PORTLAND -- Rescuers on Monday reached the three snowshoers who got lost on Mt. Hood over the weekend and led them safely back to the arms of family members eagerly waiting at the trailhead.
It took several hours to get Mark Kelsey, Margarita Estrada and Deborah Shindler off the mountain, since they had ventured quite a distance from the White River Sno-Park, where they had started their snowshoe trek on Saturday. (Map above, right shows where they were found.)
Physically, they were just fine. But Estrada said the experience really strained her emotionally. The three friends had gone on the snowshoeing trip as a special way to celebrate her birthday and after they got lost, Margarita worried that she might never see her family again.

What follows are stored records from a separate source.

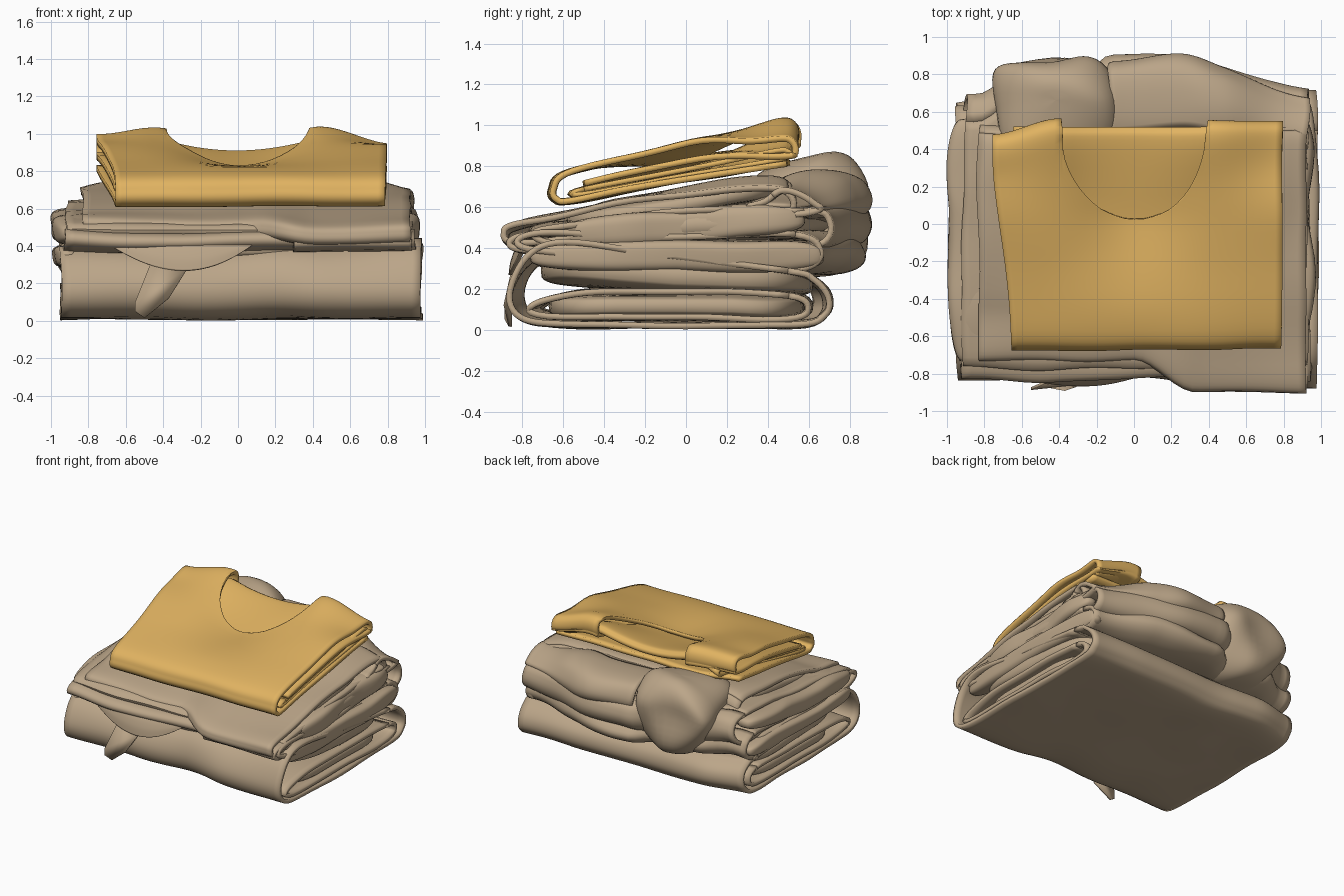
import bpy, bmesh
from math import sin, cos, pi, exp, sqrt, copysign
from mathutils import Vector, noise

if "Cube" in bpy.data.objects:
    bpy.data.objects.remove(bpy.data.objects["Cube"])

def material(name, rgb):
    m = bpy.data.materials.new(name)
    m.use_nodes = True
    m.diffuse_color = (*rgb, 1)
    m.node_tree.nodes["Principled BSDF"].inputs["Base Color"].default_value = (*rgb, 1)
    return m

BEIGE = material("beige cloth", (0.50, 0.38, 0.25))
MUSTARD = material("mustard cloth", (0.75, 0.45, 0.12))

def finish(name, verts, faces, mat, thick=0):
    me = bpy.data.meshes.new(name)
    me.from_pydata(verts, [], faces)
    bm = bmesh.new()
    bm.from_mesh(me)
    bmesh.ops.delete(bm, geom=[v for v in bm.verts if not v.link_faces], context='VERTS')
    bmesh.ops.recalc_face_normals(bm, faces=bm.faces)
    bm.to_mesh(me)
    bm.free()
    me.materials.append(mat)
    ob = bpy.data.objects.new(name, me)
    bpy.context.collection.objects.link(ob)
    if thick:
        s = ob.modifiers.new("cloth thickness", 'SOLIDIFY')
        s.thickness, s.offset = thick, 0
    bpy.ops.object.select_all(action='DESELECT')
    ob.select_set(True)
    bpy.context.view_layer.objects.active = ob
    bpy.ops.object.shade_smooth_by_angle(angle=0.9)

def ramp(v, a, b):
    t = min(1, max(0, (v - a) / (b - a)))
    return t * t * (3 - 2 * t)

def spline(points, closed=False, steps=6):
    """Smooth curve through (y, z) points."""
    p = [Vector(q) for q in points]
    n = len(p)
    get = (lambda i: p[i % n]) if closed else (lambda i: p[min(n - 1, max(0, i))])
    out = []
    for i in range(n if closed else n - 1):
        a, b, c, d = (get(i + k) for k in (-1, 0, 1, 2))
        for s in range(steps):
            t = s / steps
            out.append(0.5 * (2 * b + (c - a) * t + (2 * a - 5 * b + 4 * c - d) * t * t
                              + (3 * b - a - 3 * c + d) * t ** 3))
    out.append(get(n) if closed else p[-1])
    return out

def wrinkle(v, amp, seed):
    q = Vector((v[0] * 2.2, v[1] * 2.2, v[2] * 3))
    d = [noise.noise(q + Vector((seed, k * 7.3, k))) for k in range(3)]
    return Vector((v[0] + amp * d[0], v[1] + amp * d[1], v[2] + amp * d[2] * 0.7))

def fold(name, points, x0, x1, mat=BEIGE, warp=None, closed=True, thick=0.03,
         amp=0.03, seed=1, cols=40):
    """Cloth sheet that follows a folded side profile across the width."""
    prof = spline(points, closed)
    rows = len(prof)
    verts = []
    for i in range(cols + 1):
        x = x0 + (x1 - x0) * i / cols
        for y, z in prof:
            verts.append(wrinkle(warp(x, y, z) if warp else (x, y, z), amp, seed))
    faces = [(i * rows + j, i * rows + j + 1, (i + 1) * rows + j + 1, (i + 1) * rows + j)
             for i in range(cols) for j in range(rows - 1)]
    finish(name, verts, faces, mat, thick)

def lump(name, centre, radii, power=0.6, amp=0.05, seed=1, slope=0, warp=None):
    """Rounded bundle of cloth."""
    n, m = 48, 24
    f = lambda v: copysign(abs(v) ** power, v)
    verts = []
    for j in range(m + 1):
        a = -pi / 2 + pi * j / m
        for i in range(n):
            b = 2 * pi * i / n
            y = radii[1] * f(cos(a)) * f(sin(b))
            v = (centre[0] + radii[0] * f(cos(a)) * f(cos(b)), centre[1] + y,
                 centre[2] + radii[2] * f(sin(a)) + slope * y)
            verts.append(wrinkle(warp(*v) if warp else v, amp, seed))
    faces = [(j * n + i, j * n + (i + 1) % n, (j + 1) * n + (i + 1) % n, (j + 1) * n + i)
             for j in range(m) for i in range(n)]
    finish(name, verts, faces, BEIGE)

# Bottom garment: outer wrap and packed inner layers
def flat_base(x, y, z):
    y += (0.02 + 0.05 * ramp(-x, -0.5, 0)) * ramp(-y, 0.3, 0.75) - 0.06 * ramp(-x, 0.6, 1) * ramp(y, 0.2, 0.6)
    return x, y, z + 0.04 * ramp(x, 0.4, 1) * ramp(z, 0.15, 0.4)

fold("bottom_wrap", [(0.5, 0.27), (-0.1, 0.33), (-0.6, 0.39), (-0.8, 0.33), (-0.88, 0.18),
                     (-0.82, 0.06), (-0.6, 0.025), (0, 0.025), (0.55, 0.025), (0.68, 0.08),
                     (0.69, 0.17), (0.62, 0.24)], -0.95, 0.98, warp=flat_base, amp=0.02)
fold("bottom_inner_fold", [(0.5, 0.175), (0, 0.185), (-0.5, 0.18), (-0.76, 0.13), (-0.7, 0.07),
                           (0, 0.06), (0.5, 0.06), (0.6, 0.11)], -0.94, 0.97,
     warp=flat_base, amp=0.02, seed=3)
lump("bottom_core", (0.01, -0.06, 0.115), (0.93, 0.64, 0.06), 0.4, 0.02, 3, 0, flat_base)
lump("bottom_upper_core", (0.01, -0.06, 0.255), (0.95, 0.68, 0.07), 0.45, 0.02, 5, -0.04, flat_base)

# Middle garment: stacked layers with a sloped top panel
def back_edge(x, y, z):
    pull = 0.2 * ramp(x, 0.2, 1) + 0.1 * ramp(-x, 0.1, 0.25) + 0.13 * ramp(-x, 0.62, 0.85)
    return x, y - pull * ramp(y, 0.3, 0.8), z - 0.11 * ramp(x, 0.3, 0.95) * ramp(z, 0.55, 0.75)

def front_edge(x, y, z):
    front = ramp(-y, 0.3, 0.75)
    z -= front * 0.035 * ramp(x, 0.1, 0.4)
    z -= 0.05 * ramp(abs(x), 0.7, 0.95) * ramp(y, -0.3, 0.5)
    return x, y + front * (0.15 - 0.17 * ramp(x, 0, 0.33)), z

fold("middle_lower_layer", [(0.7, 0.46), (0, 0.45), (-0.5, 0.47), (-0.76, 0.46), (-0.8, 0.41),
                            (-0.6, 0.37), (0, 0.34), (0.6, 0.29), (0.8, 0.31), (0.85, 0.39)],
     -0.94, 0.94, warp=back_edge, amp=0.04, seed=8)
lump("middle_lower_core", (0, -0.02, 0.375), (0.96, 0.72, 0.085), 0.5, 0.04, 8, -0.03, back_edge)
fold("middle_core_layer", [(0.76, 0.63), (0.2, 0.62), (-0.4, 0.54), (-0.74, 0.49), (-0.6, 0.42),
                           (0, 0.42), (0.6, 0.42), (0.83, 0.43), (0.88, 0.54)],
     -0.91, 0.92, warp=back_edge, amp=0.04, seed=11)
lump("middle_core", (0.01, 0.02, 0.51), (0.92, 0.7, 0.085), 0.5, 0.04, 11, 0.06, back_edge)
fold("middle_top_panel", [(0.48, 0.72), (0.35, 0.735), (0, 0.68), (-0.5, 0.595), (-0.8, 0.55),
                          (-0.87, 0.51), (-0.8, 0.46), (-0.3, 0.5), (0.3, 0.57), (0.5, 0.63)],
     -0.83, 0.92, warp=front_edge, amp=0.025, seed=14)
lump("middle_top_core", (0.04, -0.05, 0.61), (0.86, 0.53, 0.06), 0.5, 0.025, 14, 0.15)
fold("front_corner_pocket", [(-0.3, 0.47), (-0.75, 0.46), (-0.86, 0.42), (-0.75, 0.385),
                             (-0.3, 0.4)], 0.3, 0.92, closed=False, amp=0.02, seed=15)

# Bundled cloth behind the stack
lump("back_left_bundle", (-0.42, 0.6, 0.56), (0.33, 0.31, 0.285), 0.75, 0.09, 17)
fold("back_right_upper_fold", [(0.5, 0.75), (0.68, 0.78), (0.82, 0.74), (0.88, 0.64),
                               (0.8, 0.57), (0.5, 0.56), (0.3, 0.62)],
     -0.13, 0.92, warp=back_edge, amp=0.06, seed=20)
lump("back_right_core", (0.4, 0.56, 0.65), (0.53, 0.26, 0.09), 0.5, 0.06, 20, 0, back_edge)
lump("back_seam_filling", (-0.1, 0.58, 0.5), (0.2, 0.23, 0.2), 0.7, 0.05, 24)

# Rolled side edges
lump("right_hand_roll_upper", (-0.88, -0.1, 0.5), (0.115, 0.65, 0.075), 0.6, 0.05, 26, 0.05)
lump("right_hand_roll_lower", (-0.91, -0.08, 0.34), (0.08, 0.66, 0.06), 0.6, 0.04, 28)
lump("left_hand_roll_upper", (0.87, -0.02, 0.51), (0.08, 0.6, 0.08), 0.6, 0.05, 30, 0.08)
lump("left_hand_roll_lower", (0.9, -0.05, 0.36), (0.08, 0.72, 0.08), 0.6, 0.03, 32)

# Loose drape and pointed tab hanging at the front
def swag(x, y, z):
    s = sin(pi * min(1, max(0, (x + 0.74) / 0.87))) ** 0.8
    return x, -0.74 + (y + 0.74) * (0.3 + 0.7 * s), 0.45 + (z - 0.45) * s

fold("front_drape", [(-0.6, 0.47), (-0.76, 0.45), (-0.82, 0.41), (-0.85, 0.34), (-0.86, 0.27)],
     -0.74, 0.13, warp=swag, closed=False, thick=0.02, amp=0.02, seed=34, cols=24)
tab = [(-0.47, -0.845, 0.3), (-0.55, -0.88, 0.1), (-0.55, -0.88, 0.05), (-0.5, -0.86, 0.015),
       (-0.37, -0.885, 0.12), (-0.27, -0.85, 0.28)]
finish("front_tab", tab, [(0, 1, 2, 3, 4, 5)], BEIGE, 0.015)

# Folded shirt: one sheet whose last rows bend to the neckline, opened inside it
NECK = 0.39
shirt = spline([(0.5, 0.82), (-0.1, 0.72), (-0.55, 0.635), (-0.64, 0.64), (-0.655, 0.69),
                (-0.58, 0.77), (-0.2, 0.86), (0.2, 0.96), (0.45, 1.035), (0.53, 1.02),
                (0.54, 0.95), (0.48, 0.91), (0, 0.825), (-0.5, 0.715)], steps=8)
TOP, END = 32, len(shirt) - 1

def shirt_point(t):
    i = min(int(t), END - 1)
    return shirt[i].lerp(shirt[i + 1], t - i)

def top_row(y):
    t = TOP
    while shirt_point(t).x < y:
        t += 0.05
    return t

def shirt_shape(x, y, z, over):
    if over:
        z -= 0.1 * exp(-(x / 0.32) ** 2) * ramp(y, -0.5, 0.1)
    z -= (0.05 * ramp(-x, 0.4, 0.75) + 0.1 * ramp(x, 0.4, 0.8)) * ramp(y, 0, 0.5) * ramp(z, 0.8, 1)
    y -= 0.08 * ramp(-x, 0.4, 0.76) * ramp(y, 0.1, 0.5)
    side = ramp(abs(x), NECK, 0.77)
    x += side * (0.11 * (1 - ramp(y, -0.66, 0.45)) if x < 0 else 0.02)
    return wrinkle((x, y, z), 0.015, 40)

inner = [-NECK * cos(pi * i / 26) for i in range(27)]
xs = [-0.76 + 0.037 * i for i in range(10)] + inner + [NECK + 0.038 * i for i in range(1, 11)]
low, A, B, C = top_row(-0.04), 44, 60, 90
verts, faces = [], []
for x in xs:
    neck = top_row(0.52 - 0.5 * sqrt(max(0, 1 - (x / NECK) ** 2)))
    for j in range(C + 1):
        if j <= A:
            t = low * j / A
        elif j <= B:
            t = low + (neck - low) * (j - A) / (B - A)
        else:
            t = neck + (END - neck) * (j - B) / (C - B)
        verts.append(shirt_shape(x, *shirt_point(t), t > TOP))
R = C + 1
for i in range(len(xs) - 1):
    for j in range(C):
        if j < B or abs(xs[i] + xs[i + 1]) / 2 > NECK:
            faces.append((i * R + j, i * R + j + 1, (i + 1) * R + j + 1, (i + 1) * R + j))
finish("shirt_body", verts, faces, MUSTARD, 0.03)

# Back panel seen through the neck opening
def collar_lift(x, y, z):
    return x, y, z + (0.02 + 0.05 * min(1, (x / NECK) ** 2)) * ramp(y, 0, 0.5) * ramp(-abs(x), -0.7, -0.45)

fold("shirt_back_panel", [(-0.5, 0.69), (0, 0.785), (0.42, 0.875), (0.5, 0.875), (0.5, 0.85),
                          (0.4, 0.825), (0, 0.755), (-0.5, 0.665)],
     -0.65, 0.77, MUSTARD, collar_lift, thick=0.025, amp=0.01, seed=42)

"I am very thankful for the rescue team to be here. They are like angels that came in and saved us," Estrada said through tears. "Now I just want to go home and be with my boys for Christmas."
Kelsey, Estrada and Shindler had planned to spend the night in a mountain cabin, but never found the road leading into it. They managed to call 911 for help from a cell phone on Sunday, after already spending one night in a shelter they built from debris. They said they had food and sleeping bags with them but were almost out of supplies.
All three of the snowshoers were experienced, especially Kelsey. He has summitted Mt. Hood hundreds of times and also worked with Portland Mountain Rescue in the past.
"The irony of all this is that I put in 18 years in with [Portland] Mountain Rescue and now I get to deal with the fact that mountain rescue has rescued me," Kelsey said with a smile Monday.
Rescuers searched areas northwest of the snow park Sunday, until they had to suspend operations due to poor weather and darkness. The trio's cell phone signal was traced, but authorities were not able to get any additional calls through.
Monday morning, about 20 searchers on snow cats and skis were checking areas near the White River drainage when they found the three friends around 11 a.m., according to detective Matt English with the Hood River Sheriff's Office.